The answer is to be an exact copy of the lines below running from the line with "arc = [i / 8 * pi / 2 for i in range(9)]" down to the line with "for kind in", both ends included, and nothing more.

Segment Start: PROVIDED INFORMATION

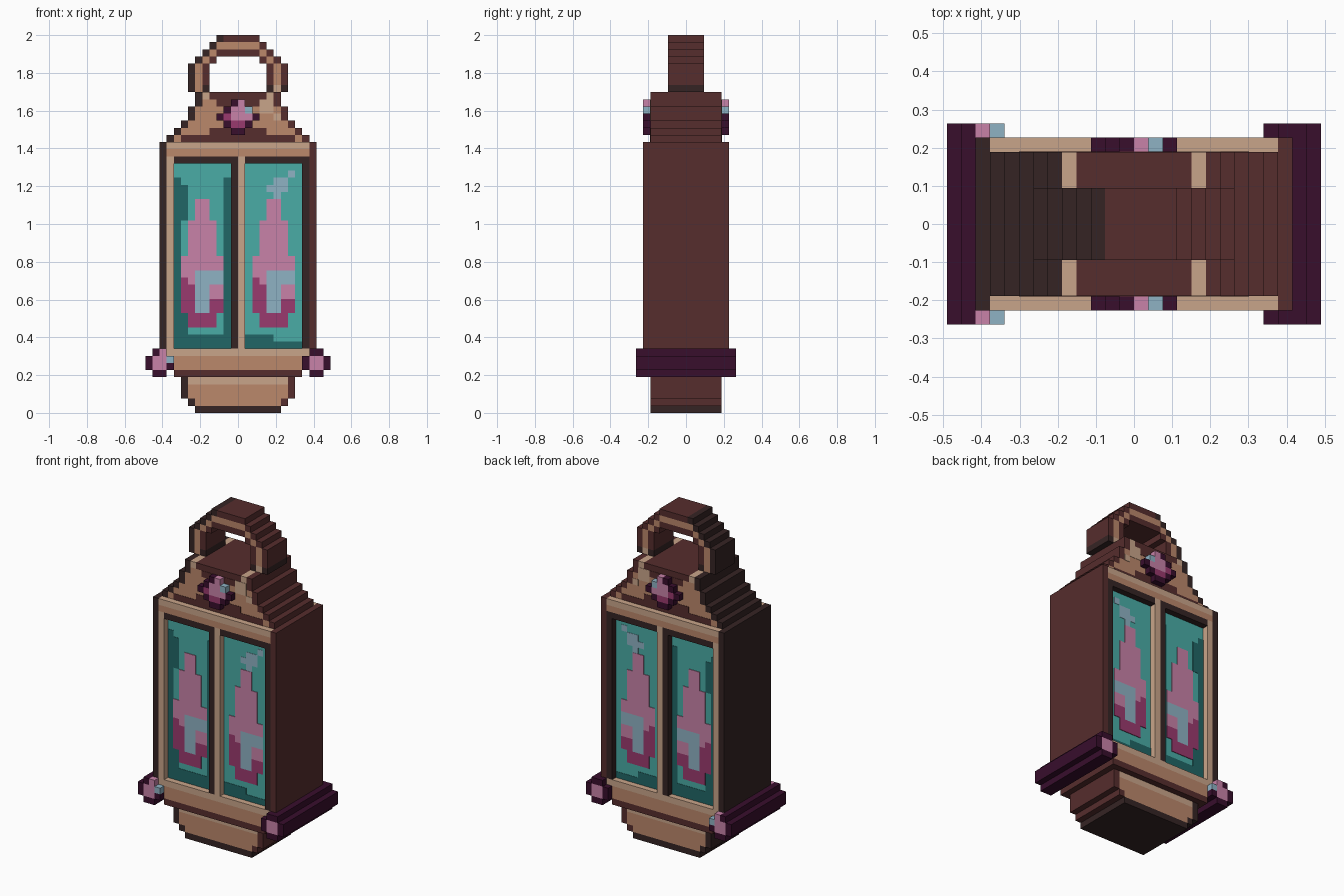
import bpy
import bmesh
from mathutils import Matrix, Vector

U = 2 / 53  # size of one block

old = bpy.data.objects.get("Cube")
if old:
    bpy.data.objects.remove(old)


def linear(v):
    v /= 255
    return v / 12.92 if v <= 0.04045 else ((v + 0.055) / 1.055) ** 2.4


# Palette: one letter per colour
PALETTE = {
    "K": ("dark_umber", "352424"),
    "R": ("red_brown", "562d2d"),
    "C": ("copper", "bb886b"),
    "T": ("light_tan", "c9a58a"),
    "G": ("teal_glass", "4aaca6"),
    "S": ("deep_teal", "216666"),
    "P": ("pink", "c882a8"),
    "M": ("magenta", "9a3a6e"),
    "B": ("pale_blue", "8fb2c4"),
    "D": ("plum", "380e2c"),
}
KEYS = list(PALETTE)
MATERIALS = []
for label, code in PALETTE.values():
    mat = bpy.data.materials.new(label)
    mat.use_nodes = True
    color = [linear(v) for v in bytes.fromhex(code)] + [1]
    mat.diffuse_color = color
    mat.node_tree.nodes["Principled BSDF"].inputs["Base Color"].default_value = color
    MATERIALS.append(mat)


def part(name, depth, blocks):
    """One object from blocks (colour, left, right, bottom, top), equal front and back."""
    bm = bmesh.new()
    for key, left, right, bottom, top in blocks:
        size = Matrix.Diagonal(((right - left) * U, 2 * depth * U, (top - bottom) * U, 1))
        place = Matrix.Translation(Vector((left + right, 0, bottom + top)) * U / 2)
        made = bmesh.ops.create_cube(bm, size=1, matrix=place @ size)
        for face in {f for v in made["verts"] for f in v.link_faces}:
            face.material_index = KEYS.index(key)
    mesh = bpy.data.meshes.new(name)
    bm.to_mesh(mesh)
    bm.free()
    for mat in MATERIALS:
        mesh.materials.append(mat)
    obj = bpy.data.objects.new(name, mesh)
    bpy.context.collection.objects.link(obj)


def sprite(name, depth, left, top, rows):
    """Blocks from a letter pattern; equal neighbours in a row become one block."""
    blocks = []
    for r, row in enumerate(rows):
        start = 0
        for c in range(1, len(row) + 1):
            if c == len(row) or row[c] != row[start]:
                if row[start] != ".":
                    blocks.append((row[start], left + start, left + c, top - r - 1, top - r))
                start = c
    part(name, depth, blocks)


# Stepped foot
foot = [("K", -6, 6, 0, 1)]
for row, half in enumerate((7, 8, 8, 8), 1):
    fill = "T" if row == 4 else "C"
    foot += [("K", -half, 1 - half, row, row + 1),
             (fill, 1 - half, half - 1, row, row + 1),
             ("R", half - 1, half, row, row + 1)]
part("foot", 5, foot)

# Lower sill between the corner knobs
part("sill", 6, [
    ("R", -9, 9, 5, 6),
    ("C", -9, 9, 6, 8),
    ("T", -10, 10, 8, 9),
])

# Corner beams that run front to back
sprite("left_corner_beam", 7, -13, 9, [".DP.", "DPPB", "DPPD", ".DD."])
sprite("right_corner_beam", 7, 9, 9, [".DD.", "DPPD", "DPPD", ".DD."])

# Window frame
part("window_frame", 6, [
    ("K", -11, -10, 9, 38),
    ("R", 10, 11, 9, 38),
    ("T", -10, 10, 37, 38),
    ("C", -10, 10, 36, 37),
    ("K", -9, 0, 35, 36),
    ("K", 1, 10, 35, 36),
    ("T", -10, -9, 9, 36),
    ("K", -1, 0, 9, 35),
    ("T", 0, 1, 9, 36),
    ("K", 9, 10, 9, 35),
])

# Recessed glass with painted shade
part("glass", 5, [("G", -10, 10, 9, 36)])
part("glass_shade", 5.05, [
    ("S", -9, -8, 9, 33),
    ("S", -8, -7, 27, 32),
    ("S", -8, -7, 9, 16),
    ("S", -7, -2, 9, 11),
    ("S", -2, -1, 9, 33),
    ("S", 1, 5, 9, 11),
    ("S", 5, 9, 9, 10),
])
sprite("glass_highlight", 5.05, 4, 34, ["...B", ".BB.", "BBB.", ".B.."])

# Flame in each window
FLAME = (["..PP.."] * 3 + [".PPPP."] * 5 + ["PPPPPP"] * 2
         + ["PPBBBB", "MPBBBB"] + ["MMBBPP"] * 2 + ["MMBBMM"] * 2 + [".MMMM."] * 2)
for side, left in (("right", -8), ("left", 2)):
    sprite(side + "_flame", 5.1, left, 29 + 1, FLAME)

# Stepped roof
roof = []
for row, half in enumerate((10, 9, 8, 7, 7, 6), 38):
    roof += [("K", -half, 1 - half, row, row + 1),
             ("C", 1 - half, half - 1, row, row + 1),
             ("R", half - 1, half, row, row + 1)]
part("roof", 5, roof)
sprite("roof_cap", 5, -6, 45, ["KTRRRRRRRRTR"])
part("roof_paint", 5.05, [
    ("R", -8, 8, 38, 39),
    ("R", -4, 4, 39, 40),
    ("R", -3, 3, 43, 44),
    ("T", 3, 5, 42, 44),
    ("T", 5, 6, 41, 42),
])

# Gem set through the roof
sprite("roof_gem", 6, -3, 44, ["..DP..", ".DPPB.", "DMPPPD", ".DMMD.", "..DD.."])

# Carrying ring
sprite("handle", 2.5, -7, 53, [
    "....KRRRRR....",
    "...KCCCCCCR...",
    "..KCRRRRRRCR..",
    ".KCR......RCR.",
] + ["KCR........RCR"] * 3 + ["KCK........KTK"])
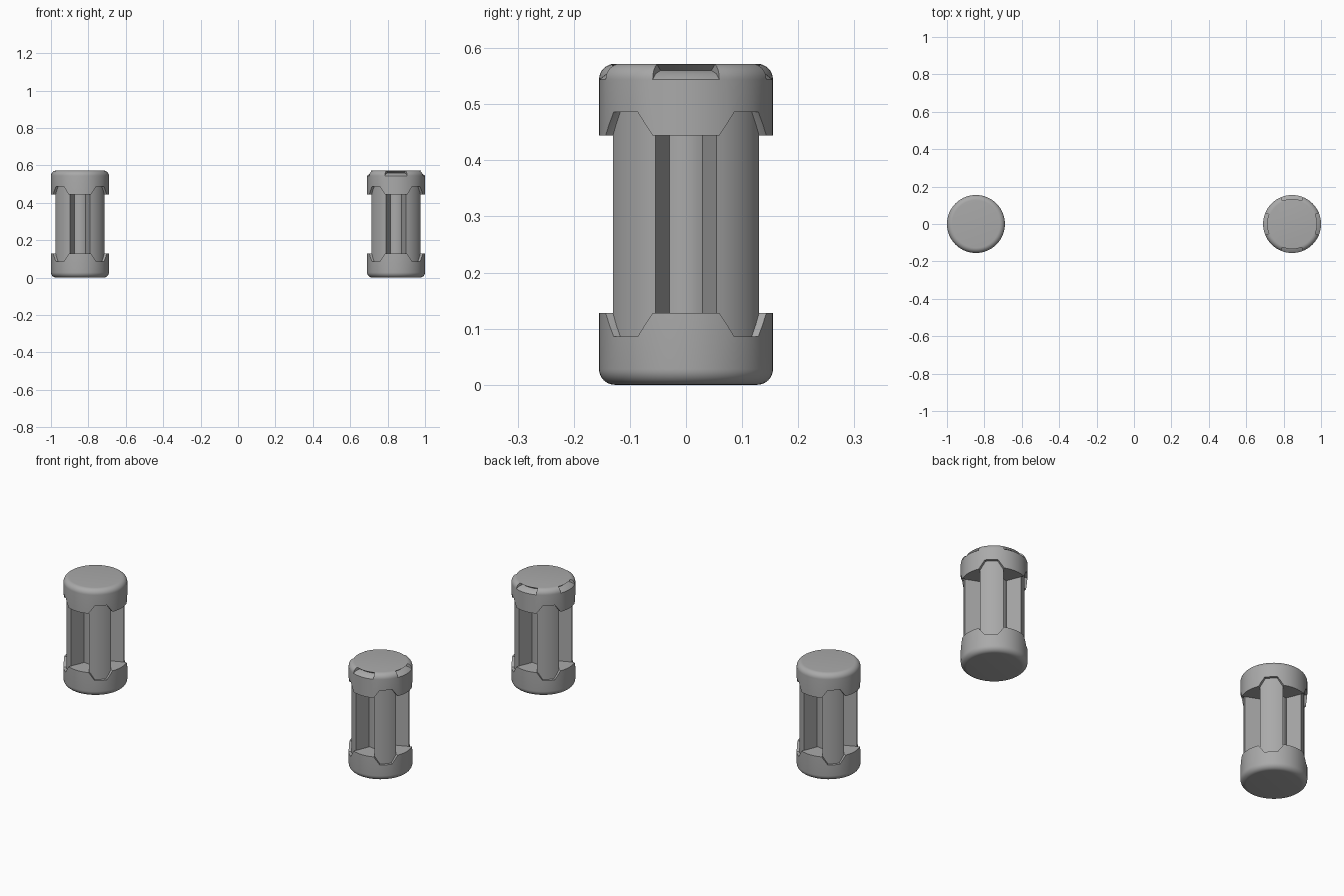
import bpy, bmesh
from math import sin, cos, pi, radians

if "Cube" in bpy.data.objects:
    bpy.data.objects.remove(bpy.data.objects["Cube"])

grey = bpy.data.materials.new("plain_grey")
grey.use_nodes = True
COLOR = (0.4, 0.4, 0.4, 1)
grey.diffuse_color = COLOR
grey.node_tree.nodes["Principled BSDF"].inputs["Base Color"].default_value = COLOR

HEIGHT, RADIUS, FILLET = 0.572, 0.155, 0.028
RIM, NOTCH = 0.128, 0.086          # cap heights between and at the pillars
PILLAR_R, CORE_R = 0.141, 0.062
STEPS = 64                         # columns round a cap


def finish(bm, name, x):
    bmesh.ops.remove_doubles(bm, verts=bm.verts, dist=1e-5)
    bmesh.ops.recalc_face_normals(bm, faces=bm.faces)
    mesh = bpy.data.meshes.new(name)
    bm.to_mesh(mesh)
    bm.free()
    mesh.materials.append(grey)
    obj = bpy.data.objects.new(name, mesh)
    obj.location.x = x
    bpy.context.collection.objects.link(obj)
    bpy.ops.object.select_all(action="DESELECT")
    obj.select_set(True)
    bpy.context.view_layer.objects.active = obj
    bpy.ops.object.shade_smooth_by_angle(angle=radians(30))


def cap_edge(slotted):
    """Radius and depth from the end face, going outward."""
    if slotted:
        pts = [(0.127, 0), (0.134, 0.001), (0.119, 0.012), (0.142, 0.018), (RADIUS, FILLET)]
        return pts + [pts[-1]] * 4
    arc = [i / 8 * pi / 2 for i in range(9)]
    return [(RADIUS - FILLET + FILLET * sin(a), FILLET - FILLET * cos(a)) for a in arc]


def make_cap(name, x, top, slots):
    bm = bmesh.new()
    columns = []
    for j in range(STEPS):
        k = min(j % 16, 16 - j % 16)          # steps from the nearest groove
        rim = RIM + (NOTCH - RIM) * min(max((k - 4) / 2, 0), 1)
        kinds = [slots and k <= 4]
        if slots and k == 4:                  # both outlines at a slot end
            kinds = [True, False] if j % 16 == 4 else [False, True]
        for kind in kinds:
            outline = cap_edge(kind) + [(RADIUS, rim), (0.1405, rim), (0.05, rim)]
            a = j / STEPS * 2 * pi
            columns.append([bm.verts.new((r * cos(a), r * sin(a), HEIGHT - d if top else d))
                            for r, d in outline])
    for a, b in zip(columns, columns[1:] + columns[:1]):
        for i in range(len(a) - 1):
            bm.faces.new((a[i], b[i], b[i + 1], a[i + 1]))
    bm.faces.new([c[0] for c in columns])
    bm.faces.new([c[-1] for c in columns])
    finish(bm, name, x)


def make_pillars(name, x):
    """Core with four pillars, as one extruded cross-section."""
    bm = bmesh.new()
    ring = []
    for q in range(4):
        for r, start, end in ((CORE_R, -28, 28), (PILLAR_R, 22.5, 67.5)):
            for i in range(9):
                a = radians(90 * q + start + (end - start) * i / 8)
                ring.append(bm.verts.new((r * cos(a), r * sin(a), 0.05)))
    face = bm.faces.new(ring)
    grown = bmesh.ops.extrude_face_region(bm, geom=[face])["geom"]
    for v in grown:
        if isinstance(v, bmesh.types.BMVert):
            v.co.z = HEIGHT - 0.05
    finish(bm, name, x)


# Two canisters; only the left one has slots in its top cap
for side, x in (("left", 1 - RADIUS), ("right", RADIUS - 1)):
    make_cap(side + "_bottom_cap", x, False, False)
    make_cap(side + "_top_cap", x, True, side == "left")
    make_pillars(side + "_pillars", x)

Segment End: PROVIDED INFORMATION

* **OUTPUT OF THE EXERCISE**:
    arc = [i / 8 * pi / 2 for i in range(9)]
    return [(RADIUS - FILLET + FILLET * sin(a), FILLET - FILLET * cos(a)) for a in arc]


def make_cap(name, x, top, slots):
    bm = bmesh.new()
    columns = []
    for j in range(STEPS):
        k = min(j % 16, 16 - j % 16)          # steps from the nearest groove
        rim = RIM + (NOTCH - RIM) * min(max((k - 4) / 2, 0), 1)
        kinds = [slots and k <= 4]
        if slots and k == 4:                  # both outlines at a slot end
            kinds = [True, False] if j % 16 == 4 else [False, True]
        for kind in kinds:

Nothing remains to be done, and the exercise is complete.